What does that mean? Who decides if you are “affected by” alcohol and/or drugs? Usually it's the officer who stopped you — he or she will file a ticket with the prosecutor and declare that you were “affected” by the consumption of alcohol when you drove, even if your breath test was under .08 or the blood showed less than 5 nanograms of THC.
We have had the difficult task of representing a number of defendants with tests as low as .06, .05 and even .04, or with THC levels below the legal "per se" standard. Each of these clients believed he or she was responsible and cautious in consuming alcohol and each client was charged with DUI. The reason for these charges appears to be tactical. A prosecuting attorney can offer a reduced charge of reckless driving or negligent driving and many clients will “cut their losses” and accept the deal. The risk and expense of facing a trial with even the possibility of a DUI conviction is horrifying. So many defendants plea to a lesser charge, and now they have criminal histories — without ever registering over the "legal limit."

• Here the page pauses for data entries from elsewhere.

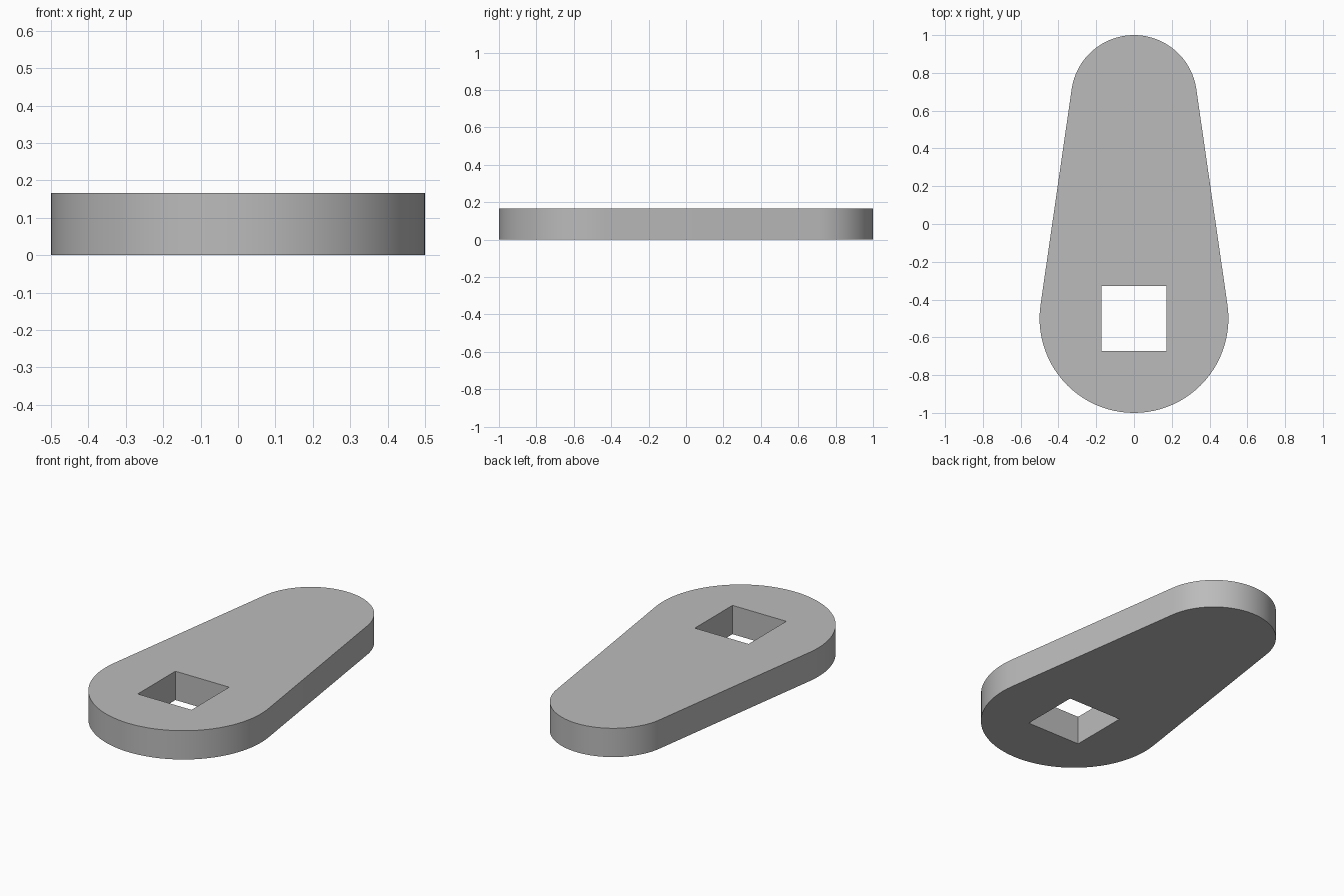
import bpy
import bmesh
import math

THICKNESS = 0.167
BIG_R, BIG_Y = 0.5, -0.5
SMALL_R, SMALL_Y = 1 / 3, 2 / 3
HOLE = 0.345
STEPS = 48

cube = bpy.data.objects.get("Cube")
if cube:
    bpy.data.objects.remove(cube, do_unlink=True)

grey = bpy.data.materials.new("plain grey")
grey.use_nodes = True
colour = (0.5, 0.5, 0.5, 1)
grey.diffuse_color = colour
grey.node_tree.nodes["Principled BSDF"].inputs["Base Color"].default_value = colour


def arc(radius, cy, start, end):
    """Points on a circle centred on the y axis."""
    angles = [start + (end - start) * i / STEPS for i in range(STEPS + 1)]
    return [(radius * math.cos(a), cy + radius * math.sin(a)) for a in angles]


def add_loop(bm, points):
    verts = [bm.verts.new((x, y, 0)) for x, y in points]
    return [bm.edges.new((v, verts[i - 1])) for i, v in enumerate(verts)]


# Two round ends joined by their common tangents
tilt = math.asin((BIG_R - SMALL_R) / (SMALL_Y - BIG_Y))
outline = (arc(SMALL_R, SMALL_Y, tilt, math.pi - tilt)
           + arc(BIG_R, BIG_Y, math.pi - tilt, 2 * math.pi + tilt))

# Square hole concentric with the large end
h = HOLE / 2
square = [(sx * h, BIG_Y + sy * h) for sx, sy in ((-1, -1), (1, -1), (1, 1), (-1, 1))]

# Fill between the loops, then extrude to a plate
bm = bmesh.new()
edges = add_loop(bm, outline) + add_loop(bm, square)
bmesh.ops.triangle_fill(bm, use_beauty=True, edges=edges)
result = bmesh.ops.extrude_face_region(bm, geom=bm.faces[:], use_keep_orig=True)
top = [g for g in result["geom"] if isinstance(g, bmesh.types.BMVert)]
bmesh.ops.translate(bm, verts=top, vec=(0, 0, THICKNESS))
bmesh.ops.recalc_face_normals(bm, faces=bm.faces[:])

mesh = bpy.data.meshes.new("lever_plate")
bm.to_mesh(mesh)
bm.free()
mesh.materials.append(grey)
plate = bpy.data.objects.new("lever_plate", mesh)
bpy.context.collection.objects.link(plate)

# Smooth round ends with crisp rims
bpy.ops.object.select_all(action="DESELECT")
plate.select_set(True)
bpy.context.view_layer.objects.active = plate
bpy.ops.object.shade_smooth_by_angle(angle=math.radians(30))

What is a responsible citizen to do when faced with a breath test after what seems to be a responsible glass of wine or two during dinner? Many of my clients ask, “If the legal limit isn't going to save me, why should I take the test?” Well, the Legislature made this decision a bit easier with a 2004 amendment to the DUI laws, which punishes a “refusal” DUI with much higher consequences than a “breath test” DUI. For instance, a first offense DUI with a breath test carries between 90 and 365 days of license revocation — but a conviction for a first offense “refusal” DUI now carries two years of license revocation.The DUI laws remain complex, convoluted and confusing. And they change constantly. In an age when our personal freedoms are being curtailed in the interests of public safety, it's important to know what it takes to avoid criminal charges.

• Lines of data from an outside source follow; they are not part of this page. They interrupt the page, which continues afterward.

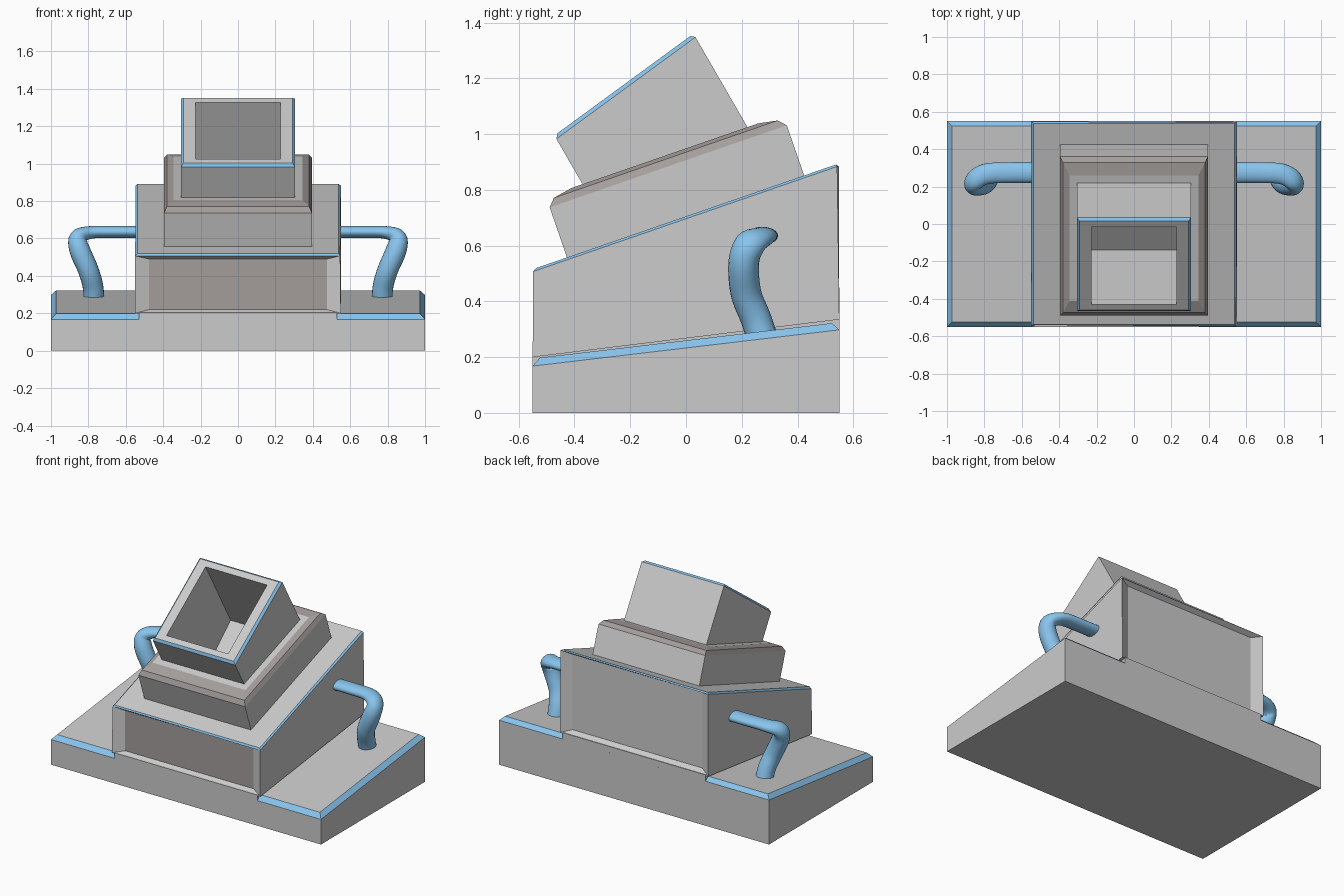
import bpy, bmesh, math
from mathutils import Vector

if "Cube" in bpy.data.objects:
    bpy.data.objects.remove(bpy.data.objects["Cube"])


def material(name, rgb):
    m = bpy.data.materials.new(name)
    m.diffuse_color = (*rgb, 1)
    m.use_nodes = True
    m.node_tree.nodes["Principled BSDF"].inputs["Base Color"].default_value = m.diffuse_color
    return m


BLUE = material("blue_trim", (0.25, 0.56, 0.86))
BROWN = material("dark_brown", (0.37, 0.34, 0.33))


def finish(name, bm, mats):
    bmesh.ops.recalc_face_normals(bm, faces=bm.faces)
    me = bpy.data.meshes.new(name)
    bm.to_mesh(me)
    bm.free()
    for m in mats:
        me.materials.append(m)
    ob = bpy.data.objects.new(name, me)
    bpy.context.collection.objects.link(ob)
    return ob


def loft(name, rings, brown_bands=(), brown_cap=False, trim=(), trim_width=0.0):
    """Skin a stack of four-cornered rings; chamfer edges joining the trim corners in blue."""
    bm = bmesh.new()
    vs = [[bm.verts.new(p) for p in r] for r in rings]
    cap = bm.faces.new(vs[0])
    cap.material_index = 2 if brown_cap else 0
    bm.faces.new(vs[-1])
    for b in range(len(vs) - 1):
        for i in range(4):
            j = (i + 1) % 4
            f = bm.faces.new((vs[b][i], vs[b][j], vs[b + 1][j], vs[b + 1][i]))
            f.material_index = 2 if b in brown_bands else 0
    bmesh.ops.recalc_face_normals(bm, faces=bm.faces)
    corners = {vs[r][i] for r, i in trim}
    edges = [e for e in bm.edges if all(v in corners for v in e.verts)]
    if edges:
        bmesh.ops.bevel(bm, geom=edges, offset=trim_width, segments=1,
                        affect='EDGES', material=1)
    return finish(name, bm, (None, BLUE, BROWN))


def plan(x, front, back):
    """Ring seen from above: front and back are (y, z)."""
    return [(-x, *front), (x, *front), (x, *back), (-x, *back)]


def upright(x, y, z0, z1):
    return [(-x, y, z0), (x, y, z0), (x, y, z1), (-x, y, z1)]


# Sloped base slab with blue chamfer, and the plinth under the body
loft("base", [plan(1, (-0.55, 0), (0.55, 0)), plan(1, (-0.55, 0.195), (0.55, 0.325))],
     trim=[(1, i) for i in range(4)], trim_width=0.027)
loft("body_plinth", [plan(0.53, (-0.55, 0.01), (0.55, 0.01)),
                     plan(0.53, (-0.55, 0.205), (0.55, 0.34))])

# Body with sunken front and back panels and blue top edge
body = loft("body", [upright(0.475, -0.515, 0.22, 0.49), upright(0.55, -0.55, 0.2, 0.515),
                     upright(0.55, 0.55, 0.335, 0.895), upright(0.48, 0.515, 0.36, 0.865)],
            brown_cap=True, trim=[(1, 2), (1, 3), (2, 2), (2, 3)], trim_width=0.012)

# Collar block, set square to the sloped body top
U, N, O = Vector((0, 0.945, 0.327)), Vector((0, -0.327, 0.945)), Vector((0, 0, 0.70))


def tilted(x, u, n):
    return [O + Vector((sx * x, 0, 0)) + U * (su * u) + N * n
            for sx, su in ((-1, -1), (1, -1), (1, 1), (-1, 1))]


collar = loft("collar", [tilted(0.395, 0.45, -0.03), tilted(0.395, 0.45, 0.195),
                         tilted(0.38, 0.425, 0.222), tilted(0.345, 0.355, 0.235)],
              brown_bands=(1, 2))


# Leaning hood with blue rim
def slide(p, d):
    return (p[0] + 0.5 * d, p[1] - 0.866 * d)


front, back = (-0.472, 0.995), (0.027, 1.36)
hood = loft("hood", [plan(0.305, slide(front, 0.26), slide(back, 0.43)),
                     plan(0.305, front, back)],
            trim=[(1, i) for i in range(4)], trim_width=0.014)

# Shaft hollowed through hood, collar and body
lip_f, lip_b = (-0.43, 1.025), (-0.017, 1.327)
cutter = loft("shaft_cutter", [plan(0.228, slide(lip_f, 0.58), slide(lip_b, 0.53)),
                               plan(0.228, slide(lip_f, -0.1), slide(lip_b, -0.1))])
cutter.hide_render = True
for ob in (hood, collar, body):
    mod = ob.modifiers.new("shaft", 'BOOLEAN')
    mod.operation = 'DIFFERENCE'
    mod.solver = 'EXACT'
    mod.object = cutter
    bpy.context.view_layer.objects.active = ob
    bpy.ops.object.modifier_apply(modifier=mod.name)
bpy.data.objects.remove(cutter)

# Bent side pipes: x, y, z, half width, half height (flattened where they meet the body)
PATH = [(0.52, 0.275, 0.635, 0.055, 0.032), (0.66, 0.275, 0.635, 0.055, 0.032),
        (0.79, 0.268, 0.632, 0.055, 0.034), (0.855, 0.23, 0.605, 0.055, 0.045),
        (0.847, 0.207, 0.54, 0.055, 0.055), (0.80, 0.215, 0.43, 0.055, 0.055),
        (0.775, 0.25, 0.34, 0.055, 0.055), (0.77, 0.28, 0.25, 0.055, 0.055)]


def spline(pts, steps=5):
    p = [Vector(q) for q in pts]
    p = [2 * p[0] - p[1]] + p + [2 * p[-1] - p[-2]]
    out = []
    for a, b, c, d in zip(p, p[1:], p[2:], p[3:]):
        for k in range(steps):
            t = k / steps
            out.append(0.5 * (2 * b + (c - a) * t + (2 * a - 5 * b + 4 * c - d) * t * t
                              + (3 * b - a - 3 * c + d) * t ** 3))
    return out + [p[-2]]


def pipe(name, side, sides=20):
    bm = bmesh.new()
    pts = spline(PATH)
    pos = [Vector(q[:3]) for q in pts]
    rings = []
    for i, q in enumerate(pts):
        t = (pos[min(i + 1, len(pos) - 1)] - pos[max(i - 1, 0)]).normalized()
        w = Vector((0, 1, 0))
        w = (w - t * t.dot(w)).normalized()
        h = t.cross(w)
        ring = []
        for k in range(sides):
            a = 2 * math.pi * k / sides
            v = pos[i] + w * (q[3] * math.cos(a)) + h * (q[4] * math.sin(a))
            ring.append(bm.verts.new((v.x * side, v.y, v.z)))
        rings.append(ring)
    for r, s in zip(rings, rings[1:]):
        for k in range(sides):
            f = bm.faces.new((r[k], r[(k + 1) % sides], s[(k + 1) % sides], s[k]))
            f.smooth = True
    bm.faces.new(rings[0])
    bm.faces.new(rings[-1])
    finish(name, bm, (BLUE,))


pipe("right_pipe", 1)
pipe("left_pipe", -1)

House Bill 3317, passed into law that took effect on July 1, 2007, makes Driving Under the Influence or Physical Control of a Motor Vehicle Under the Influence a felony offense in specific circumstances. A charge of DUI/Physical Control becomes a Class C felony if the offender has a specific number of prior DUI offenses in the previous ten years. A “prior offense” is defined as a conviction for DUI/Physical Control, a successfully completed deferred prosecution, or a conviction for Negligent Driving 1st Degree, Reckless Driving, or Reckless Endangerment, where the charge was initially filed as DUI/Physical Control. A DUI/Physical Control charge also becomes a felony for any offender who has a prior conviction for Vehicular Assault or Vehicular Homicide at any time in their past. In 2017, this law was amended to make the "4th" offense in 10 years a felony. When first enacted, this was a Class C felony. As of 2016, this law was enacted to make it a Class B felony.
A defendant charged with a DUI who has a prior DUI-related Vehicular Assault or Vehicular Homicide (no matter how old the offense), can see the DUI charged as a Class B felony.
The Felony DUI or Physical Control is statutorily described as a “crime against persons” and also a “felony traffic offense,” and it is not an offense eligible for the special provisions of the “First Time Offender Waiver,” the “Special Drug Offender Sentencing Alternative,” or the “Work Ethic Camp.”
The Felony DUI/Felony Physical Control offense specifically cannot be vacated from a person's criminal history, unlike some other Class B felonies.
Statutory Definitions :